There are many articles about the dangers of over-scheduling children and how a lack of free time to play can be damaging to children. Children need time to run around with their friends and explore the world at their own pace, not be bogged down by hours of homework or an extra-curricular activity every night of the week. On the other hand, getting children involved in sports or music can be beneficial to their academic achievement, social development, and overall health. So how much is too much?
Before moving to France, my husband and I didn't give it much thought. We had signed our oldest up for Sportball when he was three, and although he had begged us to play soccer, he pretty much hated every minute of it. He would stand on the sidelines, Nemo in hand, and refuse to step on the field for the first twenty minutes of the program. We debated whether to force him to participate or not, until we watched the parents of another reluctant child threaten him with everything under the sun, tell him he was behaving like a baby, and then effectively drag him onto the field screaming, where the mother then stood by his side the entire time.
We decided that forcing was not the way to go.
Instead, we let him stand there in peace, until he eventually decided he was ready to participate. He would hand over Nemo for safe-keeping and join the group for the remaining time. We told him after the first practice that he didn't have to continue, and he looked at us like we were crazy. He loved watching the other kids play! My sister had a similar experience with my niece, who passed her entire ballet class with her tutu over her head, but cried when my sister said she could quit if she really didn't like it. Kids are weird.

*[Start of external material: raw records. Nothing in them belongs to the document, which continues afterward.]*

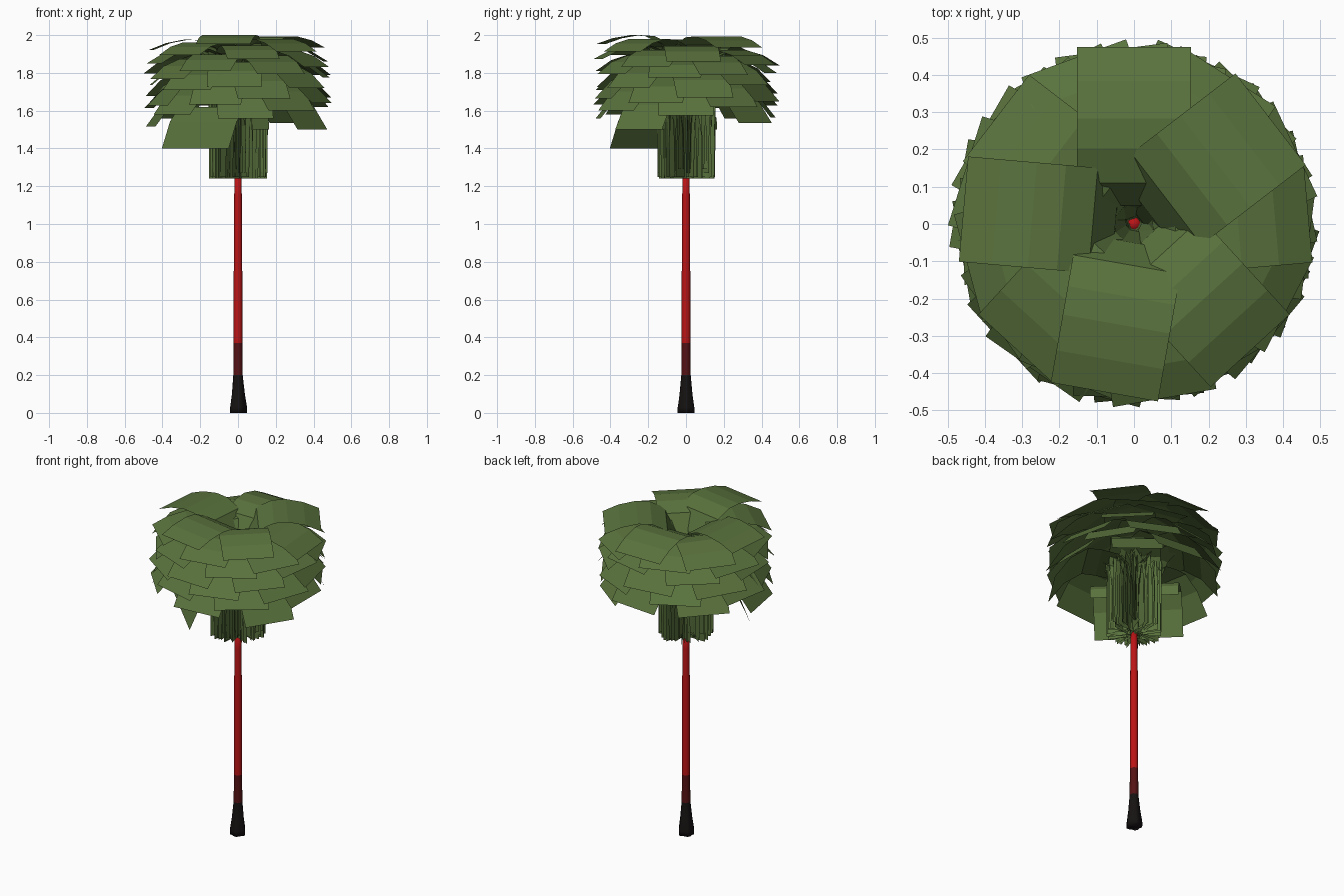
import bpy, bmesh, math, random
from mathutils import Vector

if "Cube" in bpy.data.objects:
    bpy.data.objects.remove(bpy.data.objects["Cube"])

random.seed(4)


def material(name, rgb):
    m = bpy.data.materials.new(name)
    m.diffuse_color = (*rgb, 1)
    m.use_nodes = True
    m.node_tree.nodes["Principled BSDF"].inputs["Base Color"].default_value = m.diffuse_color
    return m


leaf_green = material("leaf green", (0.1, 0.168, 0.046))
stem_red = material("stem red", (0.5, 0.007, 0.008))
dark_red = material("dark red", (0.09, 0.006, 0.007))
root_black = material("root black", (0.008, 0.006, 0.006))


def make_object(name, bm, mats):
    me = bpy.data.meshes.new(name)
    bm.to_mesh(me)
    bm.free()
    ob = bpy.data.objects.new(name, me)
    bpy.context.collection.objects.link(ob)
    for m in mats:
        me.materials.append(m)
    return ob


# Trunk: slim stem with a lobed, flared foot; coloured by height
SIDES = 16
rings = [(0, 0.043), (0.03, 0.043), (0.1, 0.034), (0.2, 0.025), (0.37, 0.023),
         (0.6, 0.023), (0.9, 0.022), (1.15, 0.02), (1.3, 0.018)]
bm = bmesh.new()
loops = []
for z, r in rings:
    lobe = 0.13 * max(0, 1 - z / 0.2)
    loop = []
    for i in range(SIDES):
        a = math.tau * i / SIDES
        rr = r * (1 + lobe * math.cos(5 * a))
        loop.append(bm.verts.new((rr * math.cos(a), rr * math.sin(a), z)))
    loops.append(loop)
for lo, hi in zip(loops, loops[1:]):
    for i in range(SIDES):
        j = (i + 1) % SIDES
        bm.faces.new((lo[i], lo[j], hi[j], hi[i]))
bm.faces.new(loops[0][::-1])
bm.faces.new(loops[-1])
for f in bm.faces:
    z = f.calc_center_median().z
    f.material_index = 2 if z < 0.2 else 1 if z < 0.37 else 0
    f.smooth = abs(f.normal.z) < 0.9
make_object("trunk", bm, [stem_red, dark_red, root_black])


# Fronds: wide strips that rise beside the stem, arch outward and droop
bm = bmesh.new()


def frond(angle, peak, drop, reach, width, base):
    d = Vector((math.cos(angle), math.sin(angle), 0))
    s = Vector((-d.y, d.x, 0)) * width / 2
    r0 = random.uniform(0.01, 0.035)
    h = peak - base
    path = [(r0, base), (r0 + 0.005, base + 0.5 * h), (0.05, base + 0.8 * h),
            (0.11, base + 0.94 * h), (0.2 * reach / 0.47, peak - 0.005),
            (0.28 * reach / 0.47, peak), (0.38 * reach / 0.47, peak - 0.35 * drop),
            (reach, peak - drop)]
    rows = []
    for r, z in path:
        p = d * r + Vector((0, 0, z))
        rows.append((bm.verts.new(p - s), bm.verts.new(p + s)))
    for a, b in zip(rows, rows[1:]):
        bm.faces.new((a[0], b[0], b[1], a[1]))


COUNT = 46
for k in range(COUNT):
    t = k / (COUNT - 1)
    frond(angle=math.radians(-100 + 137.5 * k),
          peak=2.0 - 0.29 * t - (random.uniform(0, 0.02) if k else 0),
          drop=0.05 + 0.13 * t + random.uniform(-0.01, 0.02),
          reach=random.uniform(0.455, 0.478),
          width=random.uniform(0.28, 0.31),
          base=random.choice((1.24, 1.25, 1.27, 1.29)))
# lowest, broadest frond
frond(math.radians(225), 1.62, 0.22, 0.32, 0.5, 1.5)
make_object("fronds", bm, [leaf_green])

When we moved to Paris last year, we chose to let the kids get used to their new surroundings before worrying about extra-curriculars. A month or so later, my oldest son asked to join an art class taught by one of the supervisors at the school because his friends were taking it. We said yes, and he still takes art with her today. It turns out he has an aptitude for it that neither my husband nor I have. Who knew? We tried guitar for a while but he eventually decided he wanted to take a break, so we did. Apparently the only guitar teacher he wanted was his Uncle Dave.
Yesterday, we took him to the soccer (ahem: football) orientation for the program that beings in the fall. We've had to get used to the idea that in Paris, most sports programs run September to June, and summer sports are in the form of camps that you register for on a weekly basis. The orientation was a two hour session that allowed the kids to meet the coaches and get an idea of what a practice is like. While the session was taking place, my husband and I chatted up other parents.
And learned a bit about what it means to be a scheduled child in Paris.
One parent's child is enrolled in the following: Soccer, English, Guitar, Judo, and goes on occasional camping trips with a Romanian language group. Another of my son's friends is enrolled in Circus Arts, Multi-Sports, Judo, and a rotating selection of specialty camps over the summer. Another child we know attends Swimming, Art, Arabic, and English. Another takes English, Violin, Piano, Tennis, and Theater. All of these children are 6 or 7 years old.
Our son takes Art. And now Soccer. Our three year old doesn't take anything, except that he stays at the after school program and attends a speech therapy class once a week to help with his French vocabulary and ability to follow instructions in French.
School in France is some pretty tough stuff. Kids are taught cursive starting in Kindergarten. My son is expected to memorize poems and present them to the class, they have tests that are out of over 100 marks, and they have detailed report cards. Starting in Grade One, kids are assigned grades on everything from their homework to their formal tests, and the idea that failing children is bad for their self-esteem is a non-existent concept here. In high school, the final marks are posted publicly for the world to see. In fact, newspapers often post the graduating class's marks on the famous end of high school exam.
For a moment, speaking with these parents on the sidelines of the soccer pitch, I wondered if my son was falling behind. If we shouldn't be enrolling him in an instrument, another sport, and at least another language. That crazy fear that he would somehow be at a disadvantage if we didn't put him in as many extra-curricular activities as possible began to take hold.
Then I began to relax, and reminded myself that my husband and I had already been over this. We strongly believe in free time for kids, just as we strongly believe in the benefits of scheduled activities. Our hope is that we find a balance that works for our children. With our son, the agreement was that he could participate in soccer as long as he also kept up one activity that was not a sport. He decided to continue with art. He already speaks Spanish and English as a by-product of having parents with two different mother tongues. We have made an effort to make friends with people in Paris who speak one of those two languages as well so that our kids will spend some time speaking them on a regular basis.
We travel as much as possible, and make a point of spending Sundays as "family days" where the only requirement is that we do something as a family. I'm not willing to give those days up. My boys are still learning French, although the seven year old pretty much has it down. I consider school in French his additional language class! Summers are spent either at the community center daycare put on by the city, where they take weekly field trips and play a variety of sports, visiting family, or spending a few weeks traveling. The idea of shuttling my kids to nightly activities makes my muscles tense up, which is enough reason to stick to my guns.
Two activities is plenty for now. After all, the three year old will be four soon, and will shortly begin to have his own ideas of how he wants to spend his free time!